The Jocassee Gorges area, located in Upstate South Carolina and the South Western portion of North Carolina, is a large expanse of rugged, pristine forest characterized by wide varieties of plant life, swift mountain streams, waterfalls both majestic and minor, rare plants, dry rocky ridges, and moist dripping rock faces that combine to give the area its unique biological character and scenic beauty. Wildlife is varied and diverse.
The Jocassee Gorges area was once home to the part of the Cherokee Nation; it now lies 300 feet (91 m) beneath the surface of the lake, near the Toxaway River. Nearby Keowee Town was a major hub in the Cherokee Path that connected Cherokee towns and villages throughout the area. Early 18th century traders delivered as many as 200,000 deer skins annually to Charleston, South Carolina and local Indians became well supplied with European firearms, ammunition, tools and clothing as a result.
Mounting discord between Europeans and Cherokees led to war in 1759. In 1785, General Andrew Pickens hosted a gathering of Indian chiefs leading to a treaty that gave all of the Jocassee gorges area, with the exception of northern Oconee County, to the United States; the Oconee mountains were not ceded until 1815. European settlers, mostly of Scottish and Irish descent, came from Virginia and Pennsylvania as well as from Charleston. Land grants in the Jocassee area go back to 1791.
Gorges State Park is a 7,709-acre (31.20 km2) North Carolina state park in Transylvania County, North Carolina. The land was purchased by the state from Duke Energy Corporation in 1999. It is North Carolina’s westernmost state park and one of the state’s newest. The park is adjacent to part of the Pisgah National Forest and the N.C. Wildlife Resources Commission’s Toxaway Game Land. Gorges State Park provides the principle access to the Horsepasture River on these adjoining public lands.
Gorges State Park is open for year-round recreation, including, camping, hiking, mountain biking, and fishing. Primitive camping is available in several different natural environments. The Ray Fisher Place campground is located in the Grassy Ridge Access area. It is a hike-in campground with six primitive campsites, each with a picnic table, fire ring and lantern hook, and it is a 0.75-mile (1.21 km) hike from the Rainbow Falls Trail-head. Another camping area is near the shores of Lake Jocassee, along the Foothills Trail. These campsites are also primitive and hike-in. Dispersed camping is also permitted in the adjoining Pisgah National Forest, and backpackers may register and leave their vehicles in the park. Lake Jocassee is a deep man made lake which forms much of the park’s southern boundary, and it is open to trout and bass fishing. The streams of Gorges State Park are all designated Wild Trout Waters. Many miles of trails are open to hiking, mountain biking and horseback riding.

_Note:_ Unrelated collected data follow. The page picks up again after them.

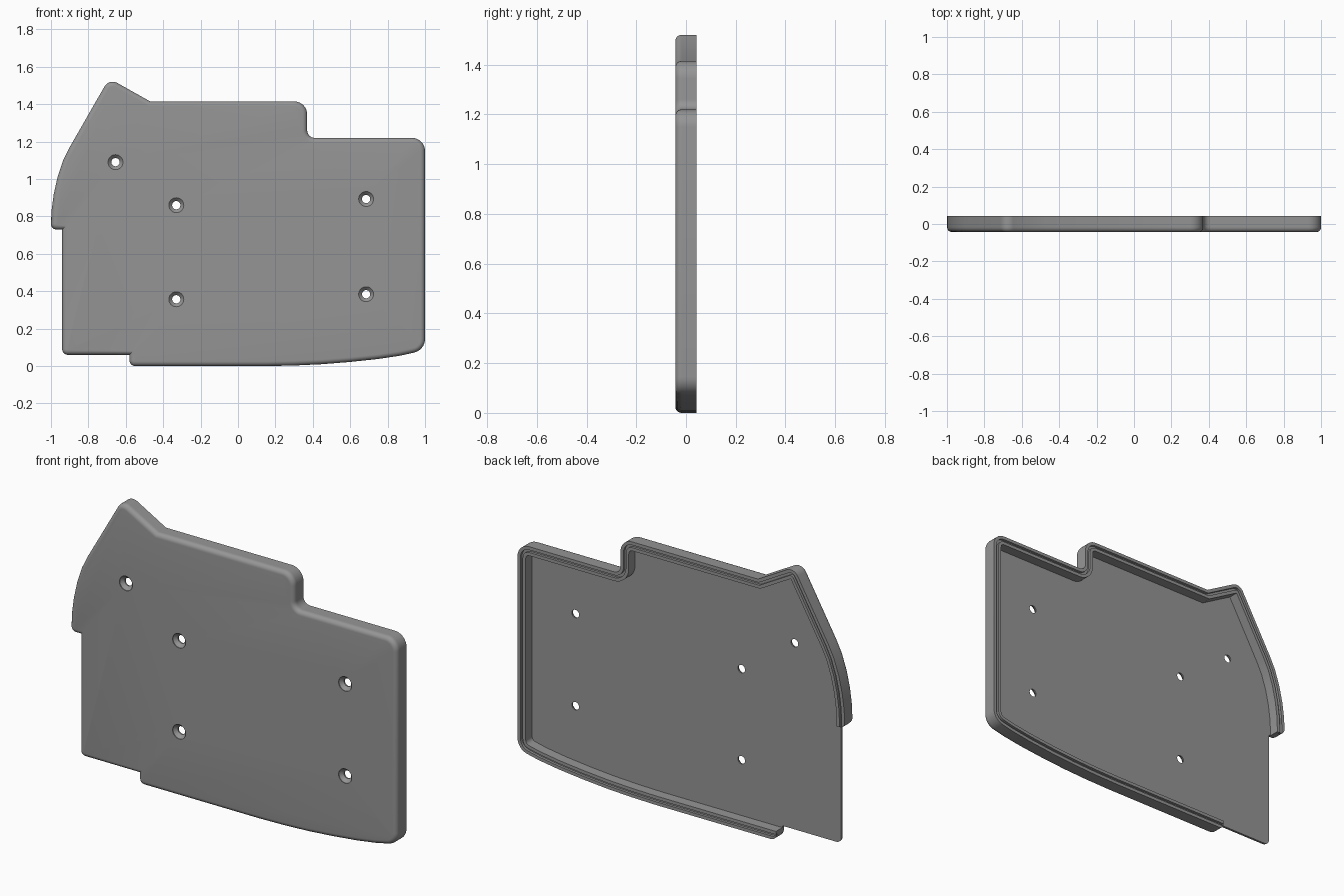
import bpy, bmesh, math
from mathutils import Vector

if "Cube" in bpy.data.objects:
    bpy.data.objects.remove(bpy.data.objects["Cube"])

FRONT, FLOOR, BACK = -0.043, -0.013, 0.043
FILLET, END_R = 0.025, 0.03

grey = bpy.data.materials.new("mid_grey")
grey.diffuse_color = (0.3, 0.3, 0.3, 1)
grey.use_nodes = True
grey.node_tree.nodes["Principled BSDF"].inputs["Base Color"].default_value = grey.diffuse_color


def rounded(corners, closed):
    """Turn (x, z, radius) corners into a path with rounded corners."""
    pts, n = [], len(corners)
    for i, (x, z, r) in enumerate(corners):
        p = Vector((x, z))
        if r == 0 or (not closed and i in (0, n - 1)):
            pts.append(p)
            continue
        a = (Vector(corners[i - 1][:2]) - p).normalized()
        b = (Vector(corners[(i + 1) % n][:2]) - p).normalized()
        half = a.angle(b) / 2
        centre = p + (a + b).normalized() * (r / math.sin(half))
        start = p + a * (r / math.tan(half)) - centre
        sweep = start.angle_signed(p + b * (r / math.tan(half)) - centre)
        for k in range(9):
            t = -sweep * k / 8
            c, s = math.cos(t), math.sin(t)
            pts.append(centre + Vector((start.x * c - start.y * s,
                                        start.x * s + start.y * c)))
    return pts


def inward(pts, closed):
    """Mitred inward direction at each point of a clockwise path."""
    out, n = [], len(pts)
    for i, p in enumerate(pts):
        dirs = []
        if closed or i > 0:
            dirs.append((p - pts[i - 1]).normalized())
        if closed or i < n - 1:
            dirs.append((pts[(i + 1) % n] - p).normalized())
        ns = [Vector((d.y, -d.x)) for d in dirs]
        m = sum(ns, Vector((0, 0))).normalized()
        out.append(m / max(m.dot(ns[0]), 0.3))
    return out


def finish(name, bm):
    bmesh.ops.remove_doubles(bm, verts=bm.verts, dist=1e-6)
    bmesh.ops.recalc_face_normals(bm, faces=bm.faces)
    me = bpy.data.meshes.new(name)
    bm.to_mesh(me)
    bm.free()
    me.materials.append(grey)
    ob = bpy.data.objects.new(name, me)
    bpy.context.collection.objects.link(ob)
    return ob


def select(ob):
    bpy.ops.object.select_all(action='DESELECT')
    ob.select_set(True)
    bpy.context.view_layer.objects.active = ob


def loft(bm, rings, wrap):
    for a, b in zip(rings, rings[1:]):
        n = len(a)
        for i in range(n if wrap else n - 1):
            j = (i + 1) % n
            bm.faces.new((a[i], a[j], b[j], b[i]))


# Clockwise corners of the rimmed edge, seen from the front
edge = [(-0.997, 0.83, 0), (-0.985, 0.92, 0), (-0.965, 1.01, 0),
        (-0.935, 1.1, 0), (-0.9, 1.17, 0), (-0.689, 1.538, 0.05),
        (-0.47, 1.415, 0), (0.37, 1.415, 0.07), (0.37, 1.22, 0.04),
        (1, 1.22, 0.07), (1, 0.085, 0.075), (0.87, 0.056, 0),
        (0.75, 0.038, 0), (0.6, 0.022, 0), (0.45, 0.01, 0), (0.3, 0.003, 0),
        (0.15, 0, 0)]

# Plate with rounded front edge
outline = rounded([(-0.94, 0.73, 0), (-1, 0.73, END_R)] + edge +
                  [(-0.58, 0, END_R), (-0.58, 0.06, 0), (-0.94, 0.06, END_R)], True)
normals = inward(outline, True)
bm = bmesh.new()
levels = [(0, FLOOR)]
for k in range(7):
    t = math.pi / 2 * k / 6
    levels.append((FILLET * (1 - math.cos(t)), FRONT + FILLET * (1 - math.sin(t))))
rings = []
for off, y in levels:
    q = [p + m * off for p, m in zip(outline, normals)]
    rings.append([bm.verts.new((v.x, y, v.y)) for v in q])
loft(bm, rings, True)
bm.faces.new(rings[0])
bm.faces.new(rings[-1])
plate = finish("plate", bm)

# Countersunk screw holes
for x, z in [(-0.655, 1.09), (-0.33, 0.86), (0.685, 0.893), (-0.33, 0.357), (0.685, 0.384)]:
    bm = bmesh.new()
    rings = []
    for r, y in [(0.04, FRONT - 0.02), (0.04, FRONT + 0.004), (0.022, FLOOR - 0.008),
                 (0.022, FLOOR + 0.02)]:
        rings.append([bm.verts.new((x + r * math.cos(math.tau * k / 32), y,
                                    z + r * math.sin(math.tau * k / 32))) for k in range(32)])
    loft(bm, rings, True)
    bm.faces.new(rings[0])
    bm.faces.new(rings[-1])
    cutter = finish("hole_cutter", bm)
    select(plate)
    mod = plate.modifiers.new("hole", 'BOOLEAN')
    mod.operation, mod.solver, mod.object = 'DIFFERENCE', 'EXACT', cutter
    bpy.ops.object.modifier_apply(modifier=mod.name)
    bpy.data.objects.remove(cutter)

# Grooved rim standing on the back of the plate, with rounded ends
section = [(0, FLOOR), (0, BACK), (0.018, BACK), (0.018, BACK - 0.014),
           (0.032, BACK - 0.014), (0.032, BACK), (0.05, BACK), (0.05, FLOOR)]
path = rounded([(-1, 0.73 + END_R, 0)] + edge + [(-0.58 + END_R, 0, 0)], False)
normals = inward(path, False)
normals[0], normals[-1] = Vector((1, 0)), Vector((0, 1))
stations = [(p, m, 0) for p, m in zip(path, normals)]
for k in range(1, 7):
    t = math.pi / 2 * k / 6
    cut, move = END_R * (1 - math.cos(t)), END_R * math.sin(t)
    stations.insert(0, (path[0] - Vector((0, move)), normals[0], cut))
    stations.append((path[-1] - Vector((move, 0)), normals[-1], cut))
bm = bmesh.new()
rings = []
for p, m, cut in stations:
    ring = []
    for off, y in section:
        v = p + m * max(off, cut)
        ring.append(bm.verts.new((v.x, y, v.y)))
    rings.append(ring)
loft(bm, rings, True)
bm.faces.new(rings[0])
bm.faces.new(rings[-1])
bmesh.ops.dissolve_degenerate(bm, dist=1e-6, edges=bm.edges)
rim = finish("rim", bm)

for ob in (plate, rim):
    select(ob)
    bpy.ops.object.shade_smooth_by_angle(angle=math.radians(30))
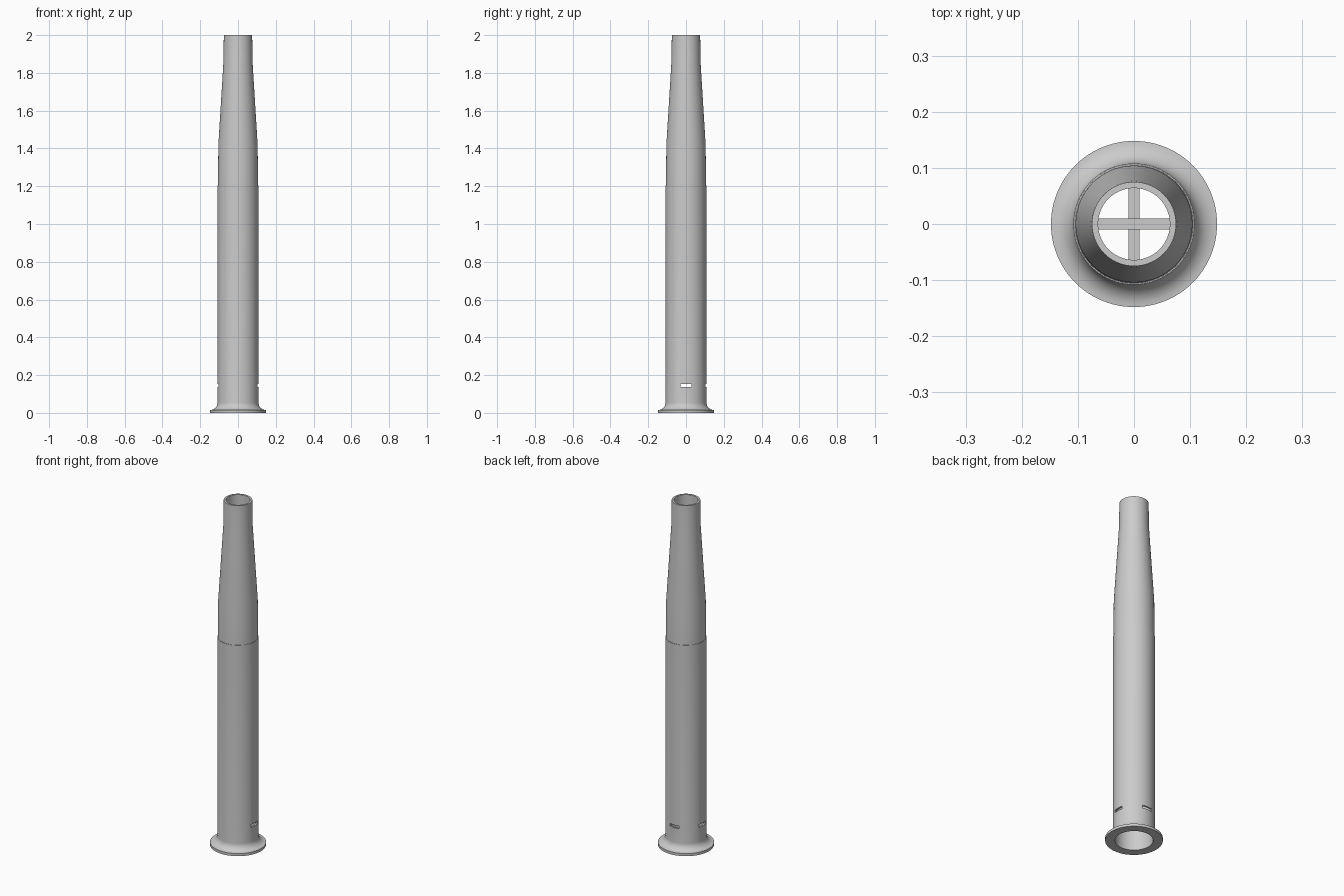
import bpy
import bmesh
import math

if "Cube" in bpy.data.objects:
    bpy.data.objects.remove(bpy.data.objects["Cube"])

SIDES = 96

grey = bpy.data.materials.new("light grey")
grey.diffuse_color = (0.6, 0.6, 0.6, 1)
grey.use_nodes = True
grey.node_tree.nodes["Principled BSDF"].inputs["Base Color"].default_value = grey.diffuse_color


def lathe(name, profile):
    """Revolve a closed (radius, height) outline around z."""
    bm = bmesh.new()
    rings = []
    for r, z in profile:
        rings.append([bm.verts.new((r * math.cos(2 * math.pi * i / SIDES),
                                    r * math.sin(2 * math.pi * i / SIDES), z))
                      for i in range(SIDES)])
    for a, b in zip(rings, rings[1:] + rings[:1]):
        for i in range(SIDES):
            j = (i + 1) % SIDES
            bm.faces.new((a[i], a[j], b[j], b[i]))
    bmesh.ops.recalc_face_normals(bm, faces=bm.faces)
    return finish(name, bm)


def box(name, size, centre):
    bm = bmesh.new()
    bmesh.ops.create_cube(bm, size=1)
    bmesh.ops.scale(bm, vec=size, verts=bm.verts)
    bmesh.ops.translate(bm, vec=centre, verts=bm.verts)
    return finish(name, bm)


def finish(name, bm):
    mesh = bpy.data.meshes.new(name)
    bm.to_mesh(mesh)
    bm.free()
    mesh.materials.append(grey)
    obj = bpy.data.objects.new(name, mesh)
    bpy.context.collection.objects.link(obj)
    return obj


# Hollow tube: flange, concave fillet, straight body, step, taper, neck, bore
fillet = [(0.148 - 0.040 * math.sin(t), 0.055 - 0.040 * math.cos(t))
          for t in (math.radians(a) for a in range(0, 91, 10))]
outside = [(0.148, 0.0)] + fillet + [
    (0.108, 1.205), (0.106, 1.205), (0.104, 1.42), (0.0775, 1.85), (0.075, 2.0)]
inside = [(0.064, 2.0), (0.066, 1.85), (0.093, 1.42), (0.098, 1.2), (0.098, 0.0)]
tube = lathe("tube", outside + inside)

# Air slots on the two sides and the back
slots = {
    "slot_cutter_right": ((0.06, 0.058, 0.016), (0.105, 0, 0.145)),
    "slot_cutter_left": ((0.06, 0.058, 0.016), (-0.105, 0, 0.145)),
    "slot_cutter_back": ((0.058, 0.06, 0.016), (0, 0.105, 0.145)),
}
for name, (size, centre) in slots.items():
    cutter = box(name, size, centre)
    cutter.hide_render = True
    cutter.hide_set(True)
    cut = tube.modifiers.new(name, 'BOOLEAN')
    cut.operation = 'DIFFERENCE'
    cut.solver = 'EXACT'
    cut.object = cutter

# Smooth shading with sharp rims
bpy.context.view_layer.objects.active = tube
tube.select_set(True)
bpy.ops.object.shade_smooth_by_angle(angle=math.radians(30))

# Crossed bars inside the bore
box("cross_bar_side_to_side", (0.2, 0.02, 0.02), (0, 0, 1.19))
box("cross_bar_front_to_back", (0.02, 0.2, 0.018), (0, 0, 1.188))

The Grassy Ridge Access off North Carolina Highway 281 in Sapphire is the park’s primary access. This area is most well known for providing the principle access to Rainbow Falls and Turtleback Falls on the Horsepasture River. These falls are in the Pisgah National Forest, but it is not uncommon for visitors to mistakenly think the falls are inside the park because the park provides the only easy, legal access to them. Upper Bearwallow Falls is located in the access area, and it currently is the only waterfall in the park with a maintained trail leading to it.
The Frozen Creek Access off Frozen Creek Road in Rosman is the park’s secondary access, and the park’s longest trails are reached from it. Both the Auger Hole and Cane Break trails start at the access, and they end at different points along the Foothills Trail. The Auger Hole Trail is the park’s only multi-use trail and it is open to hikers, horse-back riders, and mountain bicyclists.